◆ TASK STATEMENT:
Your task is to repeat exactly the lines below between the line holding "rod('mast', [0, 0.22, z], [0, top, z], 0.01, 0.006, wood);" and the line holding "rod('furledYardSail', [-0.162, yard", inclusive, and only those.

[Saved data entries]
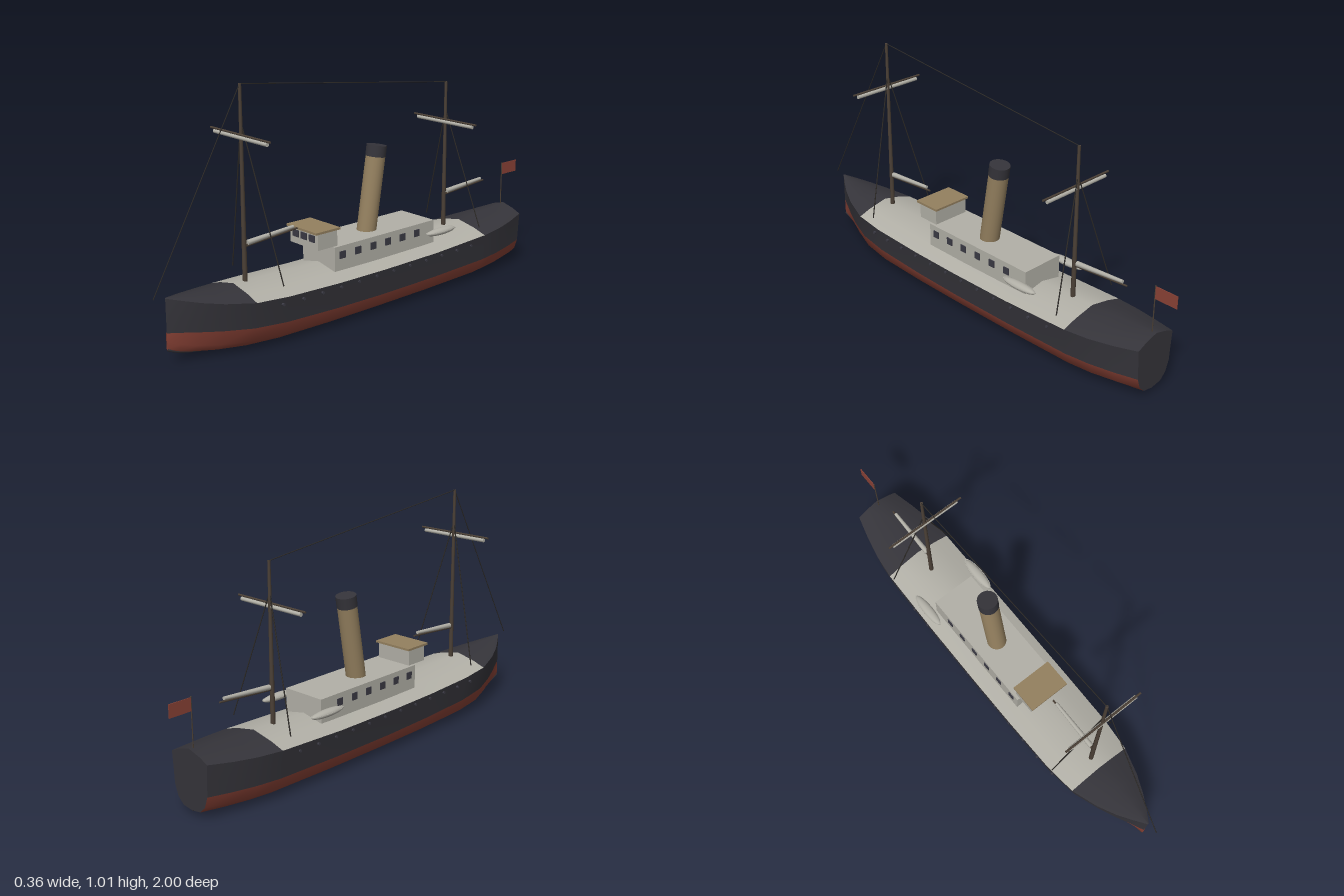
import * as THREE from 'three';

const material = (name, color, side = THREE.FrontSide) => {
  const m = new THREE.MeshStandardMaterial({ color, side });
  m.name = name;
  return m;
};

export function createModel() {
  const ship = new THREE.Group();
  ship.name = 'steamship';
  const black = material('hullBlack', 0x35343a);
  const red = material('hullRed', 0x8a4236, THREE.DoubleSide);
  const grey = material('paleGrey', 0xb2b0a7);
  const tan = material('funnelTan', 0x94805f);
  const wood = material('mastWood', 0x4b4036);
  const rope = material('rope', 0x2e2b28);
  const glass = material('windowGlass', 0x3b3a44);

  const add = (name, geometry, mat, x = 0, y = 0, z = 0) => {
    const mesh = new THREE.Mesh(geometry, mat);
    mesh.name = name;
    mesh.position.set(x, y, z);
    ship.add(mesh);
    return mesh;
  };
  const box = (name, w, h, d, mat, x, y, z) => add(name, new THREE.BoxGeometry(w, h, d), mat, x, y, z);
  // Round bar between two points
  const rod = (name, a, b, r0, r1, mat, sides = 10) => {
    const from = new THREE.Vector3(...a), to = new THREE.Vector3(...b);
    const dir = to.clone().sub(from);
    const mesh = add(name, new THREE.CylinderGeometry(r1, r0, dir.length(), sides), mat);
    mesh.position.copy(from).add(to).multiplyScalar(0.5);
    mesh.quaternion.setFromUnitVectors(new THREE.Vector3(0, 1, 0), dir.normalize());
    return mesh;
  };
  // Surface through rows of points, rows running from bow to stern
  const skin = (name, rows, mat) => {
    const n = rows[0].length, index = [];
    for (let i = 0; i < rows.length - 1; i++) {
      for (let j = 0; j < n - 1; j++) {
        const a = i * n + j, b = a + 1, c = a + n, d = c + 1;
        index.push(a, b, c, b, d, c);
      }
    }
    const g = new THREE.BufferGeometry();
    g.setAttribute('position', new THREE.Float32BufferAttribute(rows.flat(2), 3));
    g.setIndex(index);
    g.computeVertexNormals();
    return add(name, g, mat);
  };

  // Hull stations: z, half width, sheer, ridge, paint line, bottom, and width factors low down
  const stations = [
    [0.95, 0.003, 0.264, 0.266, 0.130, 0.062, 1.00, 1.00, 1.00],
    [0.90, 0.036, 0.252, 0.263, 0.125, 0.042, 0.70, 0.45, 0.25],
    [0.84, 0.072, 0.238, 0.259, 0.119, 0.027, 0.76, 0.52, 0.30],
    [0.76, 0.109, 0.223, 0.254, 0.111, 0.016, 0.82, 0.62, 0.38],
    [0.645, 0.146, 0.208, 0.247, 0.102, 0.009, 0.88, 0.73, 0.48],
    [0.50, 0.160, 0.201, 0.242, 0.094, 0.006, 0.91, 0.80, 0.56],
    [0.25, 0.164, 0.194, 0.236, 0.086, 0.005, 0.92, 0.83, 0.60],
    [0.00, 0.165, 0.192, 0.233, 0.082, 0.004, 0.92, 0.83, 0.60],
    [-0.30, 0.164, 0.194, 0.236, 0.083, 0.005, 0.92, 0.83, 0.60],
    [-0.61, 0.160, 0.205, 0.245, 0.089, 0.006, 0.92, 0.81, 0.56],
    [-0.72, 0.148, 0.211, 0.251, 0.093, 0.009, 0.92, 0.80, 0.53],
    [-0.82, 0.127, 0.219, 0.257, 0.097, 0.014, 0.92, 0.78, 0.50],
    [-0.92, 0.100, 0.230, 0.265, 0.102, 0.022, 0.92, 0.76, 0.48],
  ];
  const topside = ([z, w, sheer, , line, , kw]) =>
    [[w, sheer, z], [w * (0.45 + 0.55 * kw), (sheer + line) / 2, z], [w * kw, line, z]];
  const bilge = ([z, w, , , line, low, kw, kb, kc]) =>
    [[w * kw, line, z], [w * kb, low + 0.034, z], [w * kc, low + 0.007, z], [0, low, z]];
  const flip = (pts) => pts.map(([x, y, z]) => [-x, y, z]).reverse();
  const deck = ([z, w, sheer, ridge]) =>
    [-1, -0.6, 0, 0.6, 1].map((u) => [u * w, ridge - (ridge - sheer) * Math.abs(u) ** 1.4, z]);

  skin('leftTopside', stations.map(topside), black);
  skin('rightTopside', stations.map((s) => flip(topside(s))), black);
  skin('underwaterHull', stations.map((s) => [...bilge(s), ...flip(bilge(s)).slice(1)]), red);
  skin('foreDeck', stations.slice(0, 5).map(deck), black);
  skin('mainDeck', stations.slice(4, 10).map(deck), grey);
  skin('aftDeck', stations.slice(9).map(deck), black);

  // Flat stern
  const last = stations[stations.length - 1];
  const half = [...topside(last), ...bilge(last).slice(1)];
  const outline = [...half, ...flip(half).slice(1), ...deck(last).slice(1, 4)];
  const transom = new THREE.ShapeGeometry(new THREE.Shape(outline.map(([x, y]) => new THREE.Vector2(x, y))));
  add('transom', transom.rotateY(Math.PI), black, 0, 0, last[0]);

  // Keel bar
  const keelPath = new THREE.CatmullRomCurve3(
    stations.map((s) => new THREE.Vector3(0, s[5] + 0.002, s[0])));
  add('keel', new THREE.TubeGeometry(keelPath, 40, 0.006, 6), black);

  // Portholes along both sides
  for (const side of [-1, 1]) {
    for (let i = 0; i < 12; i++) {
      const z = 0.53 - i * 0.0955;
      const g = new THREE.CylinderGeometry(0.006, 0.006, 0.012, 8).rotateZ(Math.PI / 2);
      add('porthole', g, glass, side * (Math.abs(z) > 0.5 ? 0.157 : 0.162), 0.176, z);
    }
  }

  // Deckhouse and bridge
  box('deckhouse', 0.196, 0.117, 0.565, grey, 0, 0.2585, -0.0625);
  for (const side of [-1, 1]) {
    for (let i = 0; i < 6; i++) {
      box('deckhouseWindow', 0.006, 0.03, 0.03, glass, side * 0.099, 0.28, 0.18 - i * 0.084);
    }
  }
  box('bridge', 0.17, 0.068, 0.1, grey, 0, 0.351, 0.245);
  box('bridgeRoof', 0.184, 0.009, 0.125, tan, 0, 0.389, 0.2475);
  for (const x of [-0.05, 0, 0.05]) box('bridgeWindow', 0.034, 0.028, 0.006, glass, x, 0.36, 0.296);

  // Raked funnel with a dark top
  rod('funnel', [0, 0.3, -0.04], [0, 0.63, -0.094], 0.0415, 0.0415, tan, 20);
  rod('funnelTop', [0, 0.622, -0.0925], [0, 0.669, -0.1], 0.043, 0.043, black, 20);

  // Masts with yards, booms, furled sails and shrouds
  const masts = [
    { z: 0.59, top: 1.005, yard: 0.815, shroud: 0.865 },
    { z: -0.51, top: 0.885, yard: 0.72, shroud: 0.765 },
  ];
  for (const { z, top, yard, shroud } of masts) {
    rod('mast', [0, 0.22, z], [0, top, z], 0.01, 0.006, wood);
    rod('yard', [-0.182, yard, z + 0.006], [0.182, yard, z + 0.006], 0.0045, 0.0045, wood, 8);
    rod('furledYardSail', [-0.162, yard - 0.012, z + 0.004], [0.162, yard - 0.012, z + 0.004], 0.008, 0.008, grey);
    rod('boom', [0, 0.382, z - 0.005], [0, 0.4, z - 0.26], 0.006, 0.004, wood, 8);
    rod('furledBoomSail', [0, 0.393, z - 0.015], [0, 0.41, z - 0.24], 0.011, 0.007, grey);
    for (const side of [-1, 1]) {
      rod('shroud', [0, shroud, z], [side * 0.161, 0.25, z - 0.06], 0.0025, 0.0025, rope, 6);
    }
  }
  rod('topStay', [0, 1.004, 0.59], [0, 0.884, -0.51], 0.002, 0.002, rope, 6);
  rod('foreStay', [0, 1.004, 0.59], [0, 0.27, 0.998], 0.002, 0.002, rope, 6);

  // Lifeboats
  for (const side of [-1, 1]) {
    const hull = new THREE.SphereGeometry(1, 18, 12).scale(0.021, 0.015, 0.086);
    add('lifeboat', hull, grey, side * 0.137, 0.275, -0.35);
    const rim = new THREE.CylinderGeometry(1, 1, 0.003, 18).scale(0.023, 1, 0.088);
    add('lifeboatRim', rim, grey, side * 0.137, 0.277, -0.35);
  }

  // Stern flag
  rod('flagpole', [0, 0.25, -0.9], [0, 0.46, -0.9], 0.0025, 0.0025, wood, 6);
  box('flag', 0.003, 0.053, 0.1, red, 0, 0.43, -0.95);

  return ship;
}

◆ EXERCISE RESULT:
    rod('mast', [0, 0.22, z], [0, top, z], 0.01, 0.006, wood);
    rod('yard', [-0.182, yard, z + 0.006], [0.182, yard, z + 0.006], 0.0045, 0.0045, wood, 8);
    rod('furledYardSail', [-0.162, yard - 0.012, z + 0.004], [0.162, yard - 0.012, z + 0.004], 0.008, 0.008, grey);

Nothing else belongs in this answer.